Bruce Dubinsky has pored over the Madoff firm's books at the behest of Madoff liquidator Irving Picard, and told the jury in the trial of five Madoff lieutenants that the whole of Bernard L. Madoff Investment Securities was a scam, kept afloat by Madoff's $65 billion Ponzi scheme.
Madoff's broker-deal and proprietary-trading business, known at the firm as the "House of Five," "was losing a lot of money and could not stand on its own two feet," Dubinsky testified yesterday. "'House of Five' was not a legitimate business either," surviving on transfers from the investment-advisory unit, the seat of the Ponzi scheme. Dubinsky added that the other units' records were falsified to cover up those transfers.
"That's customer money—the most sacred account in an investment-advisory business," Dubinsky said. "You can't stick your hand in the piggy bank and use it for other means."
Five Madoff employees—Annette Bongiorno, Daniel Bonventre, Joann Crupi, Jerome O'Hara and George Perez—are accused of aiding and abetting the Ponzi scheme, which unraveled in late 2008. All five—the first of the 15 people accused in the case to stand trial—deny knowing that their boss was running a scam.

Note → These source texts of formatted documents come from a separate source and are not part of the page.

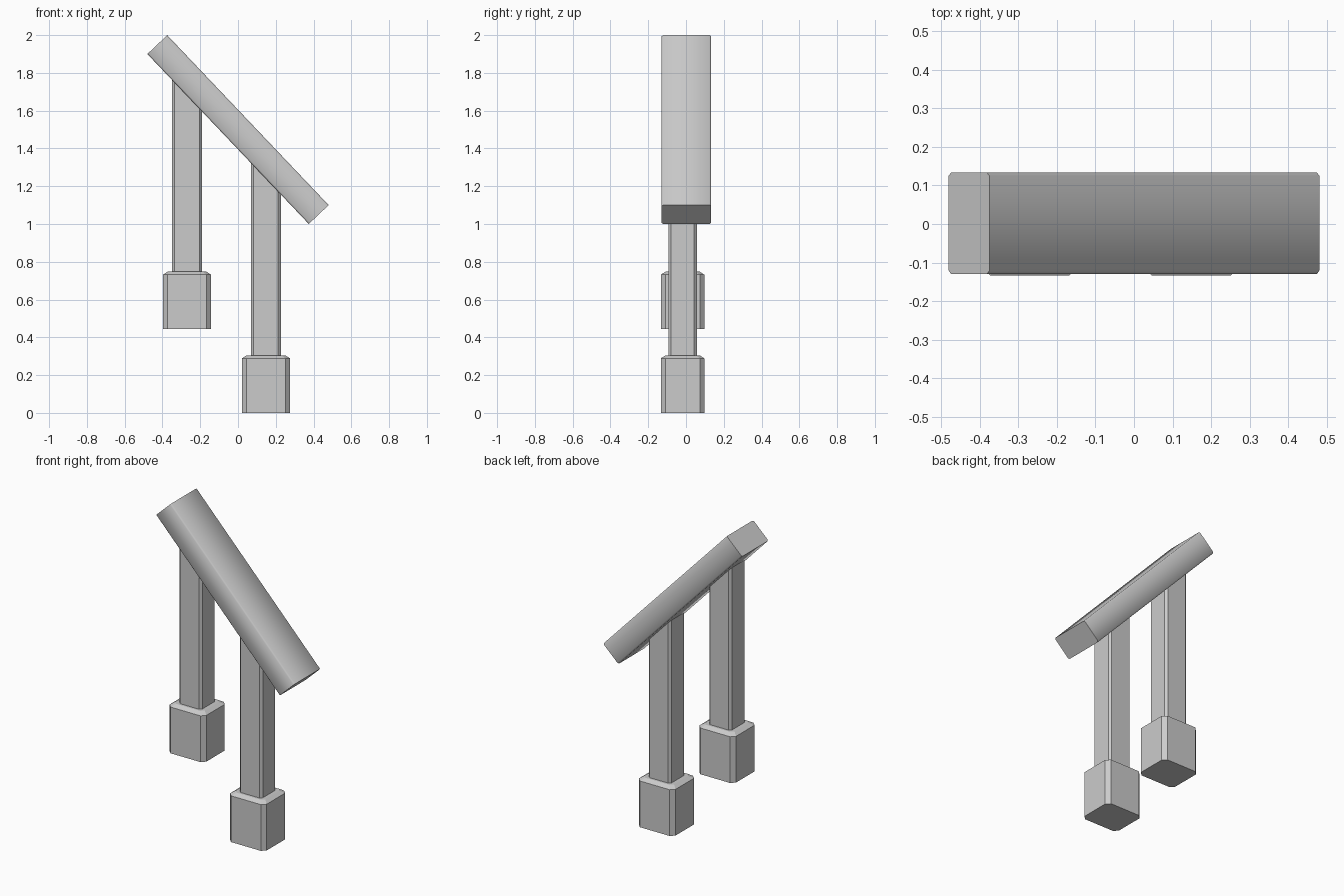
import bpy, bmesh, math

if "Cube" in bpy.data.objects:
    bpy.data.objects.remove(bpy.data.objects["Cube"])

RAIL_SLOPE = 0.9 / 0.855       # drop per unit x
RAIL_LEN, RAIL_W, RAIL_H = 1.241, 0.262, 0.145
Y_POST = -0.018


def octagon(hx, hy, c):
    """Rectangle outline with chamfered corners."""
    return [(hx, -hy + c), (hx, hy - c), (hx - c, hy), (-hx + c, hy),
            (-hx, hy - c), (-hx, -hy + c), (-hx + c, -hy), (hx - c, -hy)]


def loft(name, rings):
    """Closed solid through a stack of equal-sized rings."""
    bm = bmesh.new()
    loops = [[bm.verts.new(p) for p in ring] for ring in rings]
    n = len(loops[0])
    for a, b in zip(loops, loops[1:]):
        for i in range(n):
            j = (i + 1) % n
            bm.faces.new((a[i], a[j], b[j], b[i]))
    bm.faces.new(loops[0][::-1])
    bm.faces.new(loops[-1])
    bmesh.ops.recalc_face_normals(bm, faces=bm.faces)
    mesh = bpy.data.meshes.new(name)
    bm.to_mesh(mesh)
    bm.free()
    ob = bpy.data.objects.new(name, mesh)
    bpy.context.collection.objects.link(ob)
    return ob


def underside(x):
    return 1.0 + (0.375 - x) * RAIL_SLOPE


# Posts with chamfered corners standing on block footings
for side, cx, z0 in (("upper", -0.27, 0.443), ("lower", 0.148, 0.0)):
    base = octagon(0.127, 0.115, 0.024)
    top = octagon(0.102, 0.09, 0.02)
    loft(side + "_footing",
         [[(cx + x, Y_POST + y, z0 + z) for x, y in ring]
          for ring, z in ((base, 0), (base, 0.289), (top, 0.305))])
    shaft = octagon(0.079, 0.075, 0.014)
    loft(side + "_post",
         [[(cx + x, Y_POST + y, z0 + 0.3) for x, y in shaft],
          [(cx + x, Y_POST + y, underside(cx + x) + 0.01) for x, y in shaft]])

# Sloping handrail with softened long edges
section = octagon(RAIL_W / 2, RAIL_H / 2, 0.008)
rail = loft("handrail", [[(s * RAIL_LEN / 2, y, z) for y, z in section]
                         for s in (-1, 1)])
rail.location = (0, 0.002, 1.5)
rail.rotation_euler = (0, math.atan(RAIL_SLOPE), 0)
bpy.context.view_layer.objects.active = rail
rail.select_set(True)
bpy.ops.object.shade_smooth_by_angle(angle=math.radians(50))
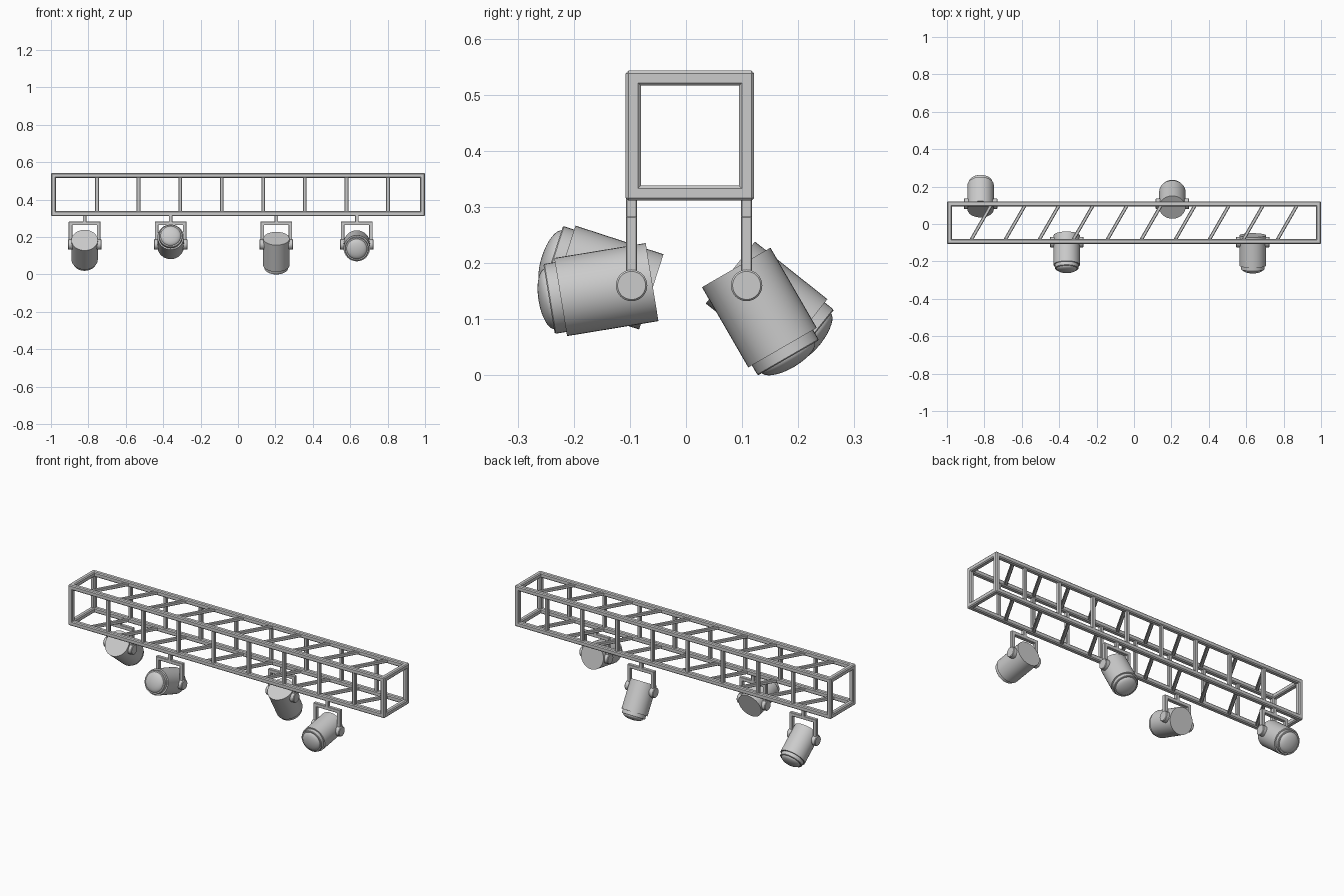
import bpy, bmesh, math
from mathutils import Vector, Matrix

if "Cube" in bpy.data.objects:
    bpy.data.objects.remove(bpy.data.objects["Cube"])

T = 0.027                              # chord thickness
Y0, Y1 = -0.094, 0.108                 # chord centre lines
Z0, Z1 = 0.3245, 0.5295
X = 1 - T / 2


def finish(bm, name, matrix=None):
    bmesh.ops.recalc_face_normals(bm, faces=bm.faces)
    me = bpy.data.meshes.new(name)
    bm.to_mesh(me)
    bm.free()
    ob = bpy.data.objects.new(name, me)
    bpy.context.collection.objects.link(ob)
    if matrix:
        ob.matrix_world = matrix
    return ob


def bars(name, items, bevel):
    """Square bars between point pairs: (start, end, width)."""
    bm = bmesh.new()
    for a, b, w in items:
        a, b = Vector(a), Vector(b)
        d = b - a
        up = 'Y' if abs(d.normalized().z) < 0.9 else 'X'
        m = (Matrix.Translation((a + b) / 2)
             @ d.to_track_quat('Z', up).to_matrix().to_4x4()
             @ Matrix.Diagonal((w, w, d.length, 1)))
        bmesh.ops.create_cube(bm, size=1, matrix=m)
    ob = finish(bm, name)
    mod = ob.modifiers.new("edge_bevel", 'BEVEL')
    mod.width = bevel
    mod.segments = 1
    return ob


def lathe(name, profile, matrix, steps=40):
    """Revolve (radius, height) points around local z."""
    bm = bmesh.new()
    vs = [bm.verts.new((r, 0, z)) for r, z in profile]
    es = [bm.edges.new(p) for p in zip(vs, vs[1:])]
    bmesh.ops.spin(bm, geom=vs + es, cent=(0, 0, 0), axis=(0, 0, 1),
                   angle=math.tau, steps=steps)
    bmesh.ops.remove_doubles(bm, verts=bm.verts, dist=1e-5)
    ob = finish(bm, name, matrix)
    bpy.ops.object.select_all(action='DESELECT')
    ob.select_set(True)
    bpy.context.view_layer.objects.active = ob
    bpy.ops.object.shade_smooth_by_angle(angle=math.radians(35))
    return ob


# Four long chords
bars("truss_chords", [((-1, y, z), (1, y, z), T)
                      for y in (Y0, Y1) for z in (Z0, Z1)], 0.005)

# Square end frames
ends = []
h = T / 2
for x in (-X, X):
    ends += [((x, y, Z0 - h), (x, y, Z1 + h), T) for y in (Y0, Y1)]
    ends += [((x, Y0 - h, z), (x, Y1 + h, z), T) for z in (Z0, Z1)]
bars("truss_end_frames", ends, 0.005)

# Upright posts on front and back
bars("truss_posts", [((-0.754 + 0.2223 * i, y, Z0), (-0.754 + 0.2223 * i, y, Z1), 0.02)
                     for i in range(8) for y in (Y0, Y1)], 0.003)

# Slanted braces on top and bottom
braces = []
for i in range(10):
    x = -0.818 + 2 / 11 * i
    braces += [((x - 0.058, Y0, z), (x + 0.058, Y1, z), 0.018) for z in (Z0, Z1)]
bars("truss_braces", braces, 0.003)

# Lamp housing, front ring and domed lens profiles
housing = [(0, -0.037), (0.0705, -0.037), (0.0705, 0.128), (0, 0.128)]
ring = [(0.054, 0.126), (0.063, 0.126), (0.063, 0.147), (0.061, 0.149), (0.054, 0.149)]
lens = [(0.055 * math.cos(t), 0.147 + 0.021 * math.sin(t))
        for t in [math.pi / 2 * k / 8 for k in range(8)]] + [(0, 0.168)]
PZ = 0.16

# x position, facing side, downward tilt
for n, (x, side, tilt) in enumerate([(-0.82, 1, 38.5), (-0.36, -1, -18),
                                     (0.205, 1, 60), (0.635, -1, 9.3)], 1):
    y = -0.097 if side < 0 else 0.108
    # Hanger and yoke
    yoke = [((x, y, Z0), (x, y, 0.27), 0.02),
            ((x - 0.085, y, 0.273), (x + 0.085, y, 0.273), 0.02)]
    yoke += [((x + s * 0.075, y, 0.283), (x + s * 0.075, y, PZ - 0.01), 0.02)
             for s in (-1, 1)]
    bars(f"lamp_yoke_{n}", yoke, 0.002)
    # Pivot knobs
    for s, side_name in ((-1, "left"), (1, "right")):
        m = Matrix.Translation((x, y, PZ)) @ Matrix.Rotation(s * math.pi / 2, 4, 'Y')
        lathe(f"lamp_knob_{n}_{side_name}",
              [(0, 0.06), (0.028, 0.06), (0.028, 0.087), (0.025, 0.09), (0, 0.09)], m, 32)
    # Tilted lamp
    a = math.radians(tilt)
    d = Vector((0, side * math.cos(a), -math.sin(a)))
    m = Matrix.Translation((x, y, PZ)) @ d.to_track_quat('Z', 'Y').to_matrix().to_4x4()
    lathe(f"lamp_housing_{n}", housing, m)
    lathe(f"lamp_ring_{n}", ring, m)
    lathe(f"lamp_lens_{n}", lens, m)
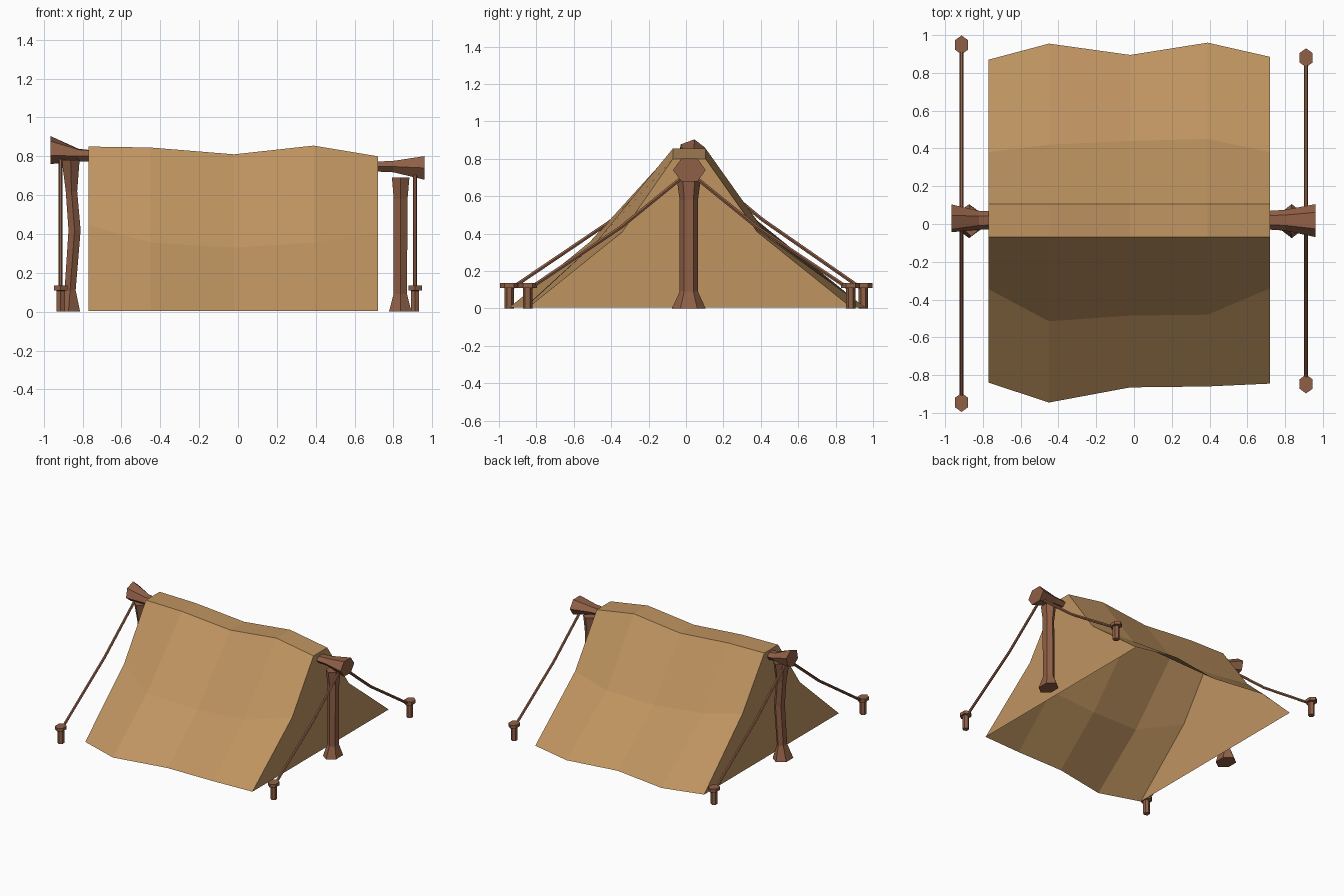
import bpy
import bmesh
from math import cos, sin, tau, radians
from mathutils import Vector

default_cube = bpy.data.objects.get("Cube")
if default_cube:
    bpy.data.objects.remove(default_cube, do_unlink=True)


def make_material(name, colour):
    material = bpy.data.materials.new(name)
    material.use_nodes = True
    material.diffuse_color = colour
    material.node_tree.nodes["Principled BSDF"].inputs["Base Color"].default_value = colour
    return material


canvas = make_material("tan canvas", (0.52, 0.295, 0.118, 1))
wood = make_material("brown wood", (0.28, 0.117, 0.062, 1))


def finish(name, bm, material, recalc=True):
    if recalc:
        bmesh.ops.recalc_face_normals(bm, faces=bm.faces)
    mesh = bpy.data.meshes.new(name)
    bm.to_mesh(mesh)
    bm.free()
    mesh.materials.append(material)
    obj = bpy.data.objects.new(name, mesh)
    bpy.context.collection.objects.link(obj)
    return obj


def bridge(bm, rings, closed):
    """Join neighbouring rings of vertices with quads."""
    for a, b in zip(rings, rings[1:]):
        count = len(a)
        for i in range(count if closed else count - 1):
            j = (i + 1) % count
            bm.faces.new((a[i], a[j], b[j], b[i]))


def loft(name, sections, side, up, material, sides=6):
    """Skin polygon sections: (centre, half width along side, half width along up, roll)."""
    bm = bmesh.new()
    rings = []
    for centre, wide, tall, roll in sections:
        ring = []
        for i in range(sides):
            angle = tau * i / sides
            p, q = wide * cos(angle), tall * sin(angle)
            turn = radians(roll)
            offset = side * (p * cos(turn) - q * sin(turn)) + up * (p * sin(turn) + q * cos(turn))
            ring.append(bm.verts.new(Vector(centre) + offset))
        rings.append(ring)
    bridge(bm, rings, True)
    bm.faces.new(rings[0])
    bm.faces.new(rings[-1])
    return finish(name, bm, material)


X, Y, Z = Vector((1, 0, 0)), Vector((0, 1, 0)), Vector((0, 0, 1))
MID = 0.015

# Tent sheet: sagging cross-sections along x, open underneath, closed at both ends
columns = (-0.77, -0.45, -0.02, 0.39, 0.72)
ridge = (0.85, 0.845, 0.81, 0.855, 0.80)
front_hem = (-0.84, -0.945, -0.865, -0.86, -0.845)
front_fold = ((-0.345, 0.445), (-0.515, 0.355), (-0.485, 0.33), (-0.48, 0.355), (-0.34, 0.41))
back_fold = ((0.38, 0.47), (0.42, 0.40), (0.44, 0.36), (0.45, 0.37), (0.38, 0.41))
back_hem = (0.87, 0.955, 0.895, 0.96, 0.885)

bm = bmesh.new()
rings = []
for x, top, fh, ff, bf, bh in zip(columns, ridge, front_hem, front_fold, back_fold, back_hem):
    profile = ((fh, 0.005), ff, (-0.07, top), (0.105, top), bf, (bh, 0.005))
    rings.append([bm.verts.new((x, y, z)) for y, z in profile])
bridge(bm, rings, False)
bm.faces.new(rings[0])
bm.faces.new(rings[-1])
finish("tent_canvas", bm, canvas)

# Ridge pole with flared ends
loft("ridge_pole", [
    ((-0.965, 0.03, 0.832), 0.078, 0.072, 20),
    ((-0.82, 0.02, 0.805), 0.05, 0.036, 5),
    ((-0.70, 0.02, 0.80), 0.048, 0.03, 0),
    ((0.72, 0.02, 0.747), 0.05, 0.03, 0),
    ((0.80, 0.02, 0.747), 0.055, 0.034, 0),
    ((0.96, 0.018, 0.74), 0.087, 0.07, 0),
], Y, Z, wood)

# Posts: a straight one on the left, a crooked one on the right
loft("left_post", [
    ((0.835, MID, 0), 0.09, 0.067, 0),
    ((0.835, MID, 0.09), 0.049, 0.04, 0),
    ((0.837, MID, 0.58), 0.049, 0.041, 0),
    ((0.837, MID, 0.69), 0.064, 0.052, 0),
], Y, X, wood)
loft("right_post", [
    ((-0.873, MID, 0), 0.09, 0.07, 0),
    ((-0.864, MID, 0.11), 0.049, 0.033, 0),
    ((-0.841, MID, 0.42), 0.049, 0.036, 0),
    ((-0.857, MID, 0.62), 0.049, 0.034, 0),
    ((-0.861, MID, 0.78), 0.08, 0.053, 0),
], Y, X, wood)

# Pegs and sagging guy ropes at the four corners
corners = {
    "right_back": (-0.913, 0.948, 0.80),
    "right_front": (-0.913, -0.945, 0.80),
    "left_back": (0.911, 0.88, 0.73),
    "left_front": (0.911, -0.847, 0.73),
}
for corner, (x, y, top) in corners.items():
    shaft, head = 0.025, 0.05
    loft(corner + "_peg", [
        ((x, y, 0), shaft, shaft, 0),
        ((x, y, 0.108), shaft, shaft, 0),
        ((x, y, 0.11), head, 0.04, 0),
        ((x, y, 0.135), head, 0.04, 0),
    ], Y, X, wood)

    start, end = Vector((x, MID, top)), Vector((x, y, 0.10))
    sag = start.lerp(end, 0.42) - Z * 0.03
    normal = (end - start).cross(X).normalized()
    loft(corner + "_rope", [(p, 0.011, 0.011, 0) for p in (start, sag, end)],
         X, normal, wood, 6)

Dubinsky's testimony began last week, when he testified that trades "magically" moved and that "things would appear and disappear—it was smoke and mirrors with account statements."
Dubinsky will be back on the stand today for further cross-examination. During yesterday's testimony, a lawyer for one of the accused, Andrew Frisch, sought to show that the "House of Five" was a legitimate business, with "a Chinese wall" separating it from the Ponzi scheme.
Another, Eric Breslin, pointed out that Dubinsky had testified in a deposition that Madoff used inexperience workers "to continue the scheme." The defendants have said that Madoff hid much of his criminal activity from them, and hired them when they were young and inexperienced.
Jul 8 2014 | 10:48am ET
The surge in derivatives regulation is among the most complex challenges facing the financial services industry today. Northern Trust’s Joshua Satten recently spoke with FINalternatives to share insights into the challenges presented by new regulation and explore how the industry is responding. Read more…